“It doesn’t need to go any further than that right now because it’s a pause while we look at more important international matters at hand.
“If travel restrictions are (still there) those are logistical nightmares for any league with an international component.
“I haven’t thought much about that, I’m more interested in the timing of free agency and the league and the off-season, they are much more pertinent than coaching.”
The NBL is still targeting an October start date for next season, but management is in constant discussions with clubs and the players’ association as the health crisis unfolds.
“We really need to have information about what the league is doing with the structure of the off-season,” Van Groningen said.
“This is normally the time we would find out things like the fixture, and now you’ve got this unprecedented world event that very understandably needs to be completely understood.
“Are things going to look different in terms of dates or economically? If those things (cutbacks) are happening in one league (AFL and NRL) you can make a decent assumption that will happen elsewhere.
“But it’s counter-productive to speculate, the owners are contributing and that’s the most important thing and the league is key to it all because they govern the sport.”
Van Groningen also confirmed that both Anthony Drmic and Harry Froling had been told to explore their free agency options, despite the club initially telling The Advertiser that Froling was a required player and were in advanced discussions with his management about a new deal.
Drmic was awarded Adelaide’s most improved player this season and Froling was NBL Rookie of the Year two years ago.
“We have elected to go ahead and let Harry exercise that ability to be a free agent, and we have communicated that to him,” Van Groningen said.

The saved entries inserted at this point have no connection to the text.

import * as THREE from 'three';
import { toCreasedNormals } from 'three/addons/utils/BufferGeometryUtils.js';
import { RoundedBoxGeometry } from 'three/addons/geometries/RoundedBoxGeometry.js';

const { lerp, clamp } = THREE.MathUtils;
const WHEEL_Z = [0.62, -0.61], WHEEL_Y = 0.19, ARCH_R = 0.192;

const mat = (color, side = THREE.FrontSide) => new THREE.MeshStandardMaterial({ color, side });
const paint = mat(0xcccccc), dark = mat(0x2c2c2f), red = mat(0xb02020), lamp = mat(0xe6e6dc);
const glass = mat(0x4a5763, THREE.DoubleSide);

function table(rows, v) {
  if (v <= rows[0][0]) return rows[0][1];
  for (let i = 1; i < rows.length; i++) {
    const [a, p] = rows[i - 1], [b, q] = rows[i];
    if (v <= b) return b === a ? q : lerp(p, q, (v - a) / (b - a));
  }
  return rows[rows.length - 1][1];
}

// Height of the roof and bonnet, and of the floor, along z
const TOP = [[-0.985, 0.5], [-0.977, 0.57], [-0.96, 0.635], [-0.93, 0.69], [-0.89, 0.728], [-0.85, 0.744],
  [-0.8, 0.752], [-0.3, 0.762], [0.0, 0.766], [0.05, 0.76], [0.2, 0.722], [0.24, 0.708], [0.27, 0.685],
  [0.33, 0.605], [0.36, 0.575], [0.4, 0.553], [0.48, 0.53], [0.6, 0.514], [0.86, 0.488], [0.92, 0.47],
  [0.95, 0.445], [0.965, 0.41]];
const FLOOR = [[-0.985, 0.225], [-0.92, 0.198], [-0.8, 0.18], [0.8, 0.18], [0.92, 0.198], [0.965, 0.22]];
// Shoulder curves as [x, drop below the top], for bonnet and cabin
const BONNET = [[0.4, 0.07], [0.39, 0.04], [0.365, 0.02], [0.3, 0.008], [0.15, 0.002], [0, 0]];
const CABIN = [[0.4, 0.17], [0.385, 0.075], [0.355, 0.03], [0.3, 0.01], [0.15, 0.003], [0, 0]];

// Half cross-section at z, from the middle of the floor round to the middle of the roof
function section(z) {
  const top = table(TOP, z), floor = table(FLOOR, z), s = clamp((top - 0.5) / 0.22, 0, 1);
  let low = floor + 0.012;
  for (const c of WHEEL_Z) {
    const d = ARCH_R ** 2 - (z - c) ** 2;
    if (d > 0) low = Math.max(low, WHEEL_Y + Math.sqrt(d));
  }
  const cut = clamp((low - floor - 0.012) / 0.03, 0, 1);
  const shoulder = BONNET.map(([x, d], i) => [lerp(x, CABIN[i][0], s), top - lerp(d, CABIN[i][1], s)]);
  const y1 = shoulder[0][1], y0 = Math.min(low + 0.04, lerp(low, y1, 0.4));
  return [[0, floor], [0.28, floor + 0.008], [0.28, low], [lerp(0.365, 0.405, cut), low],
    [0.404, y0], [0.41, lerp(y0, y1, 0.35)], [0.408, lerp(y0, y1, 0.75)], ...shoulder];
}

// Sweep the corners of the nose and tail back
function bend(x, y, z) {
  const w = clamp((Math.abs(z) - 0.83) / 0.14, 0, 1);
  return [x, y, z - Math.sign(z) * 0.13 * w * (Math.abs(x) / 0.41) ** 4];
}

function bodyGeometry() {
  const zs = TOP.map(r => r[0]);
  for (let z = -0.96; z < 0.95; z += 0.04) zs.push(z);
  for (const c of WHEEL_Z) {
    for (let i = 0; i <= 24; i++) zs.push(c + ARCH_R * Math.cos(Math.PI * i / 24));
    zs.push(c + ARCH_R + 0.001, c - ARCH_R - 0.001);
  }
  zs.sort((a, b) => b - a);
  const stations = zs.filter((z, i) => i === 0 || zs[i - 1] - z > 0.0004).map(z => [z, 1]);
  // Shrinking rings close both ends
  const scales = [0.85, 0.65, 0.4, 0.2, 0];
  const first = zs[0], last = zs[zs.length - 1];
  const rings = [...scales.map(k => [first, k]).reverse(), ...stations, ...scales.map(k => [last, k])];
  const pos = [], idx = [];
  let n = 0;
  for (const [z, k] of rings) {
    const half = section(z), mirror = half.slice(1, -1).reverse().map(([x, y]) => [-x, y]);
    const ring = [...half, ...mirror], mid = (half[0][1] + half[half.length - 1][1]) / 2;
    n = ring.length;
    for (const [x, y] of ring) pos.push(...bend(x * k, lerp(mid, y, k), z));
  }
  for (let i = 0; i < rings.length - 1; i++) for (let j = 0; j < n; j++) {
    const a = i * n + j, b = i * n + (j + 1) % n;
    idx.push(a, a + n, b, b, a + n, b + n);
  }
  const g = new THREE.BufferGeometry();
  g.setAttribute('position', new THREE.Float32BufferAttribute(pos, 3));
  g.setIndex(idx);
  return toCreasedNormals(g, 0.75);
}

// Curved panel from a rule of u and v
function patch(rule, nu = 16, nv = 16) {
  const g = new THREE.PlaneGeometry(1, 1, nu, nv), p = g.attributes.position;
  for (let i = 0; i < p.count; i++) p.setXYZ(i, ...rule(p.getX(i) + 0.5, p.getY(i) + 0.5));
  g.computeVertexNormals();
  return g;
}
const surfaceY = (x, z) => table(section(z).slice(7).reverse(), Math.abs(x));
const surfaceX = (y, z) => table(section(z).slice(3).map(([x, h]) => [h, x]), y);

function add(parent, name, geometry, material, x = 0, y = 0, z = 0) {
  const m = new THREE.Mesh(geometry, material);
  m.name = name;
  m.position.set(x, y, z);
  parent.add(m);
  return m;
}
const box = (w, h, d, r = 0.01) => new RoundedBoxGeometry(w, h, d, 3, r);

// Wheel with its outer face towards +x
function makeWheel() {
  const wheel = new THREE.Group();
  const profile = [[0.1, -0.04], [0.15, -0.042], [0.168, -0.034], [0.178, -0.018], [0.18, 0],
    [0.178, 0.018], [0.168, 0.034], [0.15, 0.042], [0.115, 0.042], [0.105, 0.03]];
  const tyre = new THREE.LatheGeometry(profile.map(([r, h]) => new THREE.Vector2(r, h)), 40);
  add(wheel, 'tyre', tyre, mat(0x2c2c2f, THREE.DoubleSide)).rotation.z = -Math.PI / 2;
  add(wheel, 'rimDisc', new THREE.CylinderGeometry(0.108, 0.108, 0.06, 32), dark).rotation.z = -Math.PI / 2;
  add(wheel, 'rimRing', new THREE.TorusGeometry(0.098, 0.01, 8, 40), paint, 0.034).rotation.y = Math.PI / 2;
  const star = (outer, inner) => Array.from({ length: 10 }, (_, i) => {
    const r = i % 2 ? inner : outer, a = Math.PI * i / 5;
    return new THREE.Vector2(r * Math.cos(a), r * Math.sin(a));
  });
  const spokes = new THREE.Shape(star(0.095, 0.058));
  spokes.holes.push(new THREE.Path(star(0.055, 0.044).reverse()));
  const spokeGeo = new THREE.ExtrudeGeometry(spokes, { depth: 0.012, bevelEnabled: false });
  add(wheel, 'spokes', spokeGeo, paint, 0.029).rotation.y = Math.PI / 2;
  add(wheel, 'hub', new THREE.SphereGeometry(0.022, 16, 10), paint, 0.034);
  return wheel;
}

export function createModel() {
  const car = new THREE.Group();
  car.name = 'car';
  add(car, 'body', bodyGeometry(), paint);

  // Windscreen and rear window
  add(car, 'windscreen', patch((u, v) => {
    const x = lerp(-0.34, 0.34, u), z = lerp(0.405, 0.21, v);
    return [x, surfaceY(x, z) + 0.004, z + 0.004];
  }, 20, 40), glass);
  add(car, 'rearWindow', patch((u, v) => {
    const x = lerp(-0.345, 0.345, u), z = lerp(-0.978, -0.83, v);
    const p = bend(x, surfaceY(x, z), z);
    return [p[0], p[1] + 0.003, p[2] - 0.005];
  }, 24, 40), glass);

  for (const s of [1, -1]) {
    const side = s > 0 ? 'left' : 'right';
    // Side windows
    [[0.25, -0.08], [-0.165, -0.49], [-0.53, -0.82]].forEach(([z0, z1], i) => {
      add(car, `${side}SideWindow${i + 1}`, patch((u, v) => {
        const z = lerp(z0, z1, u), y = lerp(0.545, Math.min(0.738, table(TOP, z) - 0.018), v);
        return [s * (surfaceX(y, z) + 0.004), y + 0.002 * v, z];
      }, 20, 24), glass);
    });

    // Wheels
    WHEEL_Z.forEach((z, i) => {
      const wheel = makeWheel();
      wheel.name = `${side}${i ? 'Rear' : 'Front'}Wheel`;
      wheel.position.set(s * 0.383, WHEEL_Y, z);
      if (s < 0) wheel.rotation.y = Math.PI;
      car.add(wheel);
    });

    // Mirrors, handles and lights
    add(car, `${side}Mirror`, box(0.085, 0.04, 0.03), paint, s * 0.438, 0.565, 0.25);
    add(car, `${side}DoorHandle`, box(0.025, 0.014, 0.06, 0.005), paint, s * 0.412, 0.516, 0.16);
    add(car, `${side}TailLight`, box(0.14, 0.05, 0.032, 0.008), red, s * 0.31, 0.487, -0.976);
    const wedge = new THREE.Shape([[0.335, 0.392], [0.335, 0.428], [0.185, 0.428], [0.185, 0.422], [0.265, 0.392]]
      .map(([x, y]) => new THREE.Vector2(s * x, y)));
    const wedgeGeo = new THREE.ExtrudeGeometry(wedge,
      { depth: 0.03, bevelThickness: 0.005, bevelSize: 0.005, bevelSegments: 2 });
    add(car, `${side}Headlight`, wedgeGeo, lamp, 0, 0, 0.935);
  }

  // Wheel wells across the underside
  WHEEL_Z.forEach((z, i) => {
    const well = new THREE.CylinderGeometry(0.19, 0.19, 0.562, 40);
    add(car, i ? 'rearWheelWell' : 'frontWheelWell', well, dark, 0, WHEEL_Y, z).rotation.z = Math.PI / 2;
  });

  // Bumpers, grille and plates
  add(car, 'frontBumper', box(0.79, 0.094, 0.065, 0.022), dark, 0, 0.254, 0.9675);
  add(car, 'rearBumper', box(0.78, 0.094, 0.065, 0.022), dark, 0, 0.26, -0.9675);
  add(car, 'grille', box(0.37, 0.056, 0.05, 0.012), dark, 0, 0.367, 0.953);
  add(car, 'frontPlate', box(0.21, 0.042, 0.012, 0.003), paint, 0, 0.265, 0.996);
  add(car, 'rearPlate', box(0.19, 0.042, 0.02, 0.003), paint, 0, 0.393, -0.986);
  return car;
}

He said no decision had been made on players who were contracted for next season, but with a club option on their final year.